Man-in-the-middle attacks have increased considerably since the introduction of wireless networking. As a result, there is no need for the hacker to connect to a wire. Instead, the data can simply be intercepted from anywhere within range of the wireless signal.
Preventing Man-in-the-Middle Attacks
In order to prevent MITM attacks, some form of endpoint authentication is helpful. Just using public key encryption is not enough to prevent such an attack. As an example, suppose A and B are trying to communicate, and C is trying to intercept said communications. If B sends A his public key and C intercepts it, he can replace B’s public key with his own and send it to A. If A then encrypts a message with C’s public key (believing it to be B’s public key), then when it is sent, C can intercept and read it, decrypting it with his private key. He can also re-encrypt the message using C’s public key and send it to C.
Thus, any private-public key system requires some means of ensuring that a MITM attack does not compromise its integrity. One possible method is public key infrastructures (PKI). The main defense in a mutual authentication. In this case, as well as the application validating the user, the user’s devices validate the application – hence distinguishing rogue applications from genuine applications. Another possibility is a recorded media attestment, which can be either a verbal communication of a shared value for each session, or an audio/visual communication of the public key hash. In addition, stronger mutual authentication, such as secret keys and passwords often helps thwart man-in-the-middle attacks.
Latency examination may be a useful means of detecting man-in-the-middle attacks. For example, if each party performs a long cryptographic hash function calculation that takes 20 seconds normally, and the calculation takes 60 seconds to reach each party, this can indicate a third party.
The integrity of public keys must generally be assured in some manner, but need not be secret. Passwords and shared secret keys have the additional secrecy requirement. Public keys can be verified by a certificate authority whose public key is distributed through a secure channel. Public keys can also be verified by a web of trust that distributes public keys through a secure channel.
Quantum cryptography protocols, which use quantum communication and quantum communication to perform cryptographic tasks, can be used to thwart man-in-the-middle attacks. One method quantum cryptography employs is quantum key distribution (QKD), which establishes a shared key between two parties.

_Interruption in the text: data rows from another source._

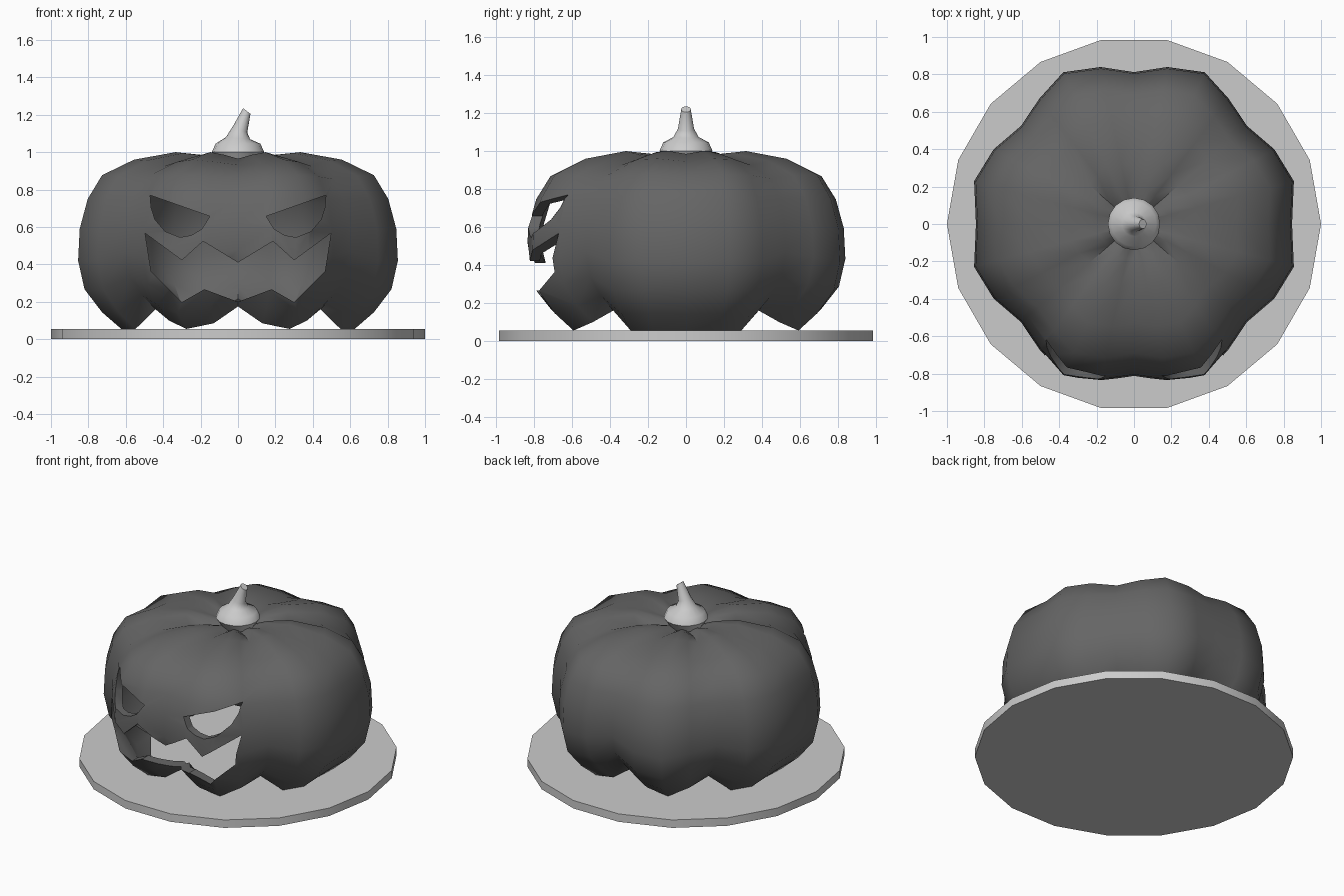
import bpy, bmesh
from math import cos, sin, tau, radians
from mathutils import Vector, Matrix

if "Cube" in bpy.data.objects:
    bpy.data.objects.remove(bpy.data.objects["Cube"])


def make_object(name, bm, angle=None):
    bmesh.ops.recalc_face_normals(bm, faces=bm.faces)
    me = bpy.data.meshes.new(name)
    bm.to_mesh(me)
    bm.free()
    ob = bpy.data.objects.new(name, me)
    bpy.context.collection.objects.link(ob)
    if angle:
        smooth(ob, angle)
    return ob


def activate(ob):
    bpy.ops.object.select_all(action='DESELECT')
    ob.select_set(True)
    bpy.context.view_layer.objects.active = ob


def smooth(ob, angle):
    activate(ob)
    bpy.ops.object.shade_smooth_by_angle(angle=radians(angle))


def bridge(bm, rings):
    for a, b in zip(rings, rings[1:]):
        n = len(a)
        for i in range(n):
            bm.faces.new((a[i], a[(i + 1) % n], b[(i + 1) % n], b[i]))


# Round base plate, 18 sides
bm = bmesh.new()
rings = [[bm.verts.new((cos(tau * i / 18), sin(tau * i / 18), z)) for i in range(18)]
         for z in (0, 0.055)]
bridge(bm, rings)
for r in rings:
    bm.faces.new(r)
make_object("base_plate", bm, 30)

# Pumpkin shell: one quarter of columns (angle, radius, bottom z, top z), mirrored round
quarter = [(0, .845, .055, .985), (15, .885, .055, 1.0), (28, .85, .055, .995),
           (41, .80, .16, .96), (53, .84, .10, .985), (65, .895, .055, 1.0),
           (78, .858, .085, .985), (90, .812, .175, .965)]
half = quarter + [(180 - a, r, b, t) for a, r, b, t in quarter[-2::-1]]
columns = half + [(360 - a, r, b, t) for a, r, b, t in half[-2:0:-1]]
# Lobe profile (radius factor, height)
profile = [(.73, .055), (.85, .144), (.96, .267), (1, .42), (.99, .59), (.94, .75),
           (.85, .877), (.65, .96), (.39, 1.0), (.22, .985), (.09, .955)]
bm = bmesh.new()
rings = []
for f, z in profile:
    k = (z - .055) / .945
    rings.append([bm.verts.new((f * r * cos(radians(a)), f * r * sin(radians(a)),
                                b + k * (t - b))) for a, r, b, t in columns])
bridge(bm, rings)
pole = bm.verts.new((0, 0, .925))
top = rings[-1]
for i in range(len(top)):
    bm.faces.new((top[i], top[(i + 1) % len(top)], pole))
pumpkin = make_object("pumpkin_shell", bm)
# open mesh: make sure normals point outwards
if sum(p.normal.dot(p.center - Vector((0, 0, .5))) for p in pumpkin.data.polygons) < 0:
    pumpkin.data.flip_normals()
sol = pumpkin.modifiers.new("thickness", 'SOLIDIFY')
sol.thickness = 0.055
sol.offset = -1

# Carving cutters for the eyes and the mouth
eye = [(-.47, .77), (-.15, .657), (-.195, .588), (-.25, .556), (-.31, .545),
       (-.39, .577), (-.444, .64), (-.465, .705)]
mouth_half = [(0, .41), (-.187, .524), (-.3, .422), (-.497, .567), (-.465, .364),
              (-.3, .198), (-.18, .267), (0, .2)]
mouth = mouth_half + [(-x, z) for x, z in mouth_half[-2:0:-1]]
shapes = {"eye_left_cutter": eye, "eye_right_cutter": [(-x, z) for x, z in eye],
          "mouth_cutter": mouth}
cutters = []
for name, outline in shapes.items():
    bm = bmesh.new()
    loops = [[bm.verts.new((x, y, z)) for x, z in outline] for y in (-1.2, -.42)]
    bridge(bm, loops)
    for l in loops:
        bm.faces.new(l)
    cutter = make_object(name, bm)
    cutter.hide_render = True
    cutters.append(cutter)
    cut = pumpkin.modifiers.new(name, 'BOOLEAN')
    cut.operation = 'DIFFERENCE'
    cut.solver = 'EXACT'
    cut.object = cutter
activate(pumpkin)
for m in list(pumpkin.modifiers):
    bpy.ops.object.modifier_apply(modifier=m.name)
for c in cutters:
    bpy.data.objects.remove(c)
smooth(pumpkin, 45)
dark = bpy.data.materials.new("dark_grey")
dark.diffuse_color = (.13, .13, .13, 1)
dark.use_nodes = True
dark.node_tree.nodes["Principled BSDF"].inputs["Base Color"].default_value = dark.diffuse_color
pumpkin.data.materials.append(dark)

# Bent stem: rings of (centre x, z, radius, tilt)
stem = [(0, .94, .10, 0), (0, 1.0, .14, 0), (0, 1.045, .12, 0), (0, 1.075, .065, 5),
        (.01, 1.12, .042, 20), (.047, 1.22, .025, 38)]
bm = bmesh.new()
rings = []
for x, z, r, tilt in stem:
    rot = Matrix.Rotation(radians(tilt), 3, 'Y')
    rings.append([bm.verts.new(Vector((x, 0, z)) + rot @ Vector(
        (r * cos(tau * i / 16), r * sin(tau * i / 16), 0))) for i in range(16)])
bridge(bm, rings)
bm.faces.new(rings[0])
bm.faces.new(rings[-1])
make_object("stem", bm, 50)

If a third party tries to eavesdrop and learn these bits, the messages will be disturbed and the original two parties will notice. The key is then typically used for encrypted communication.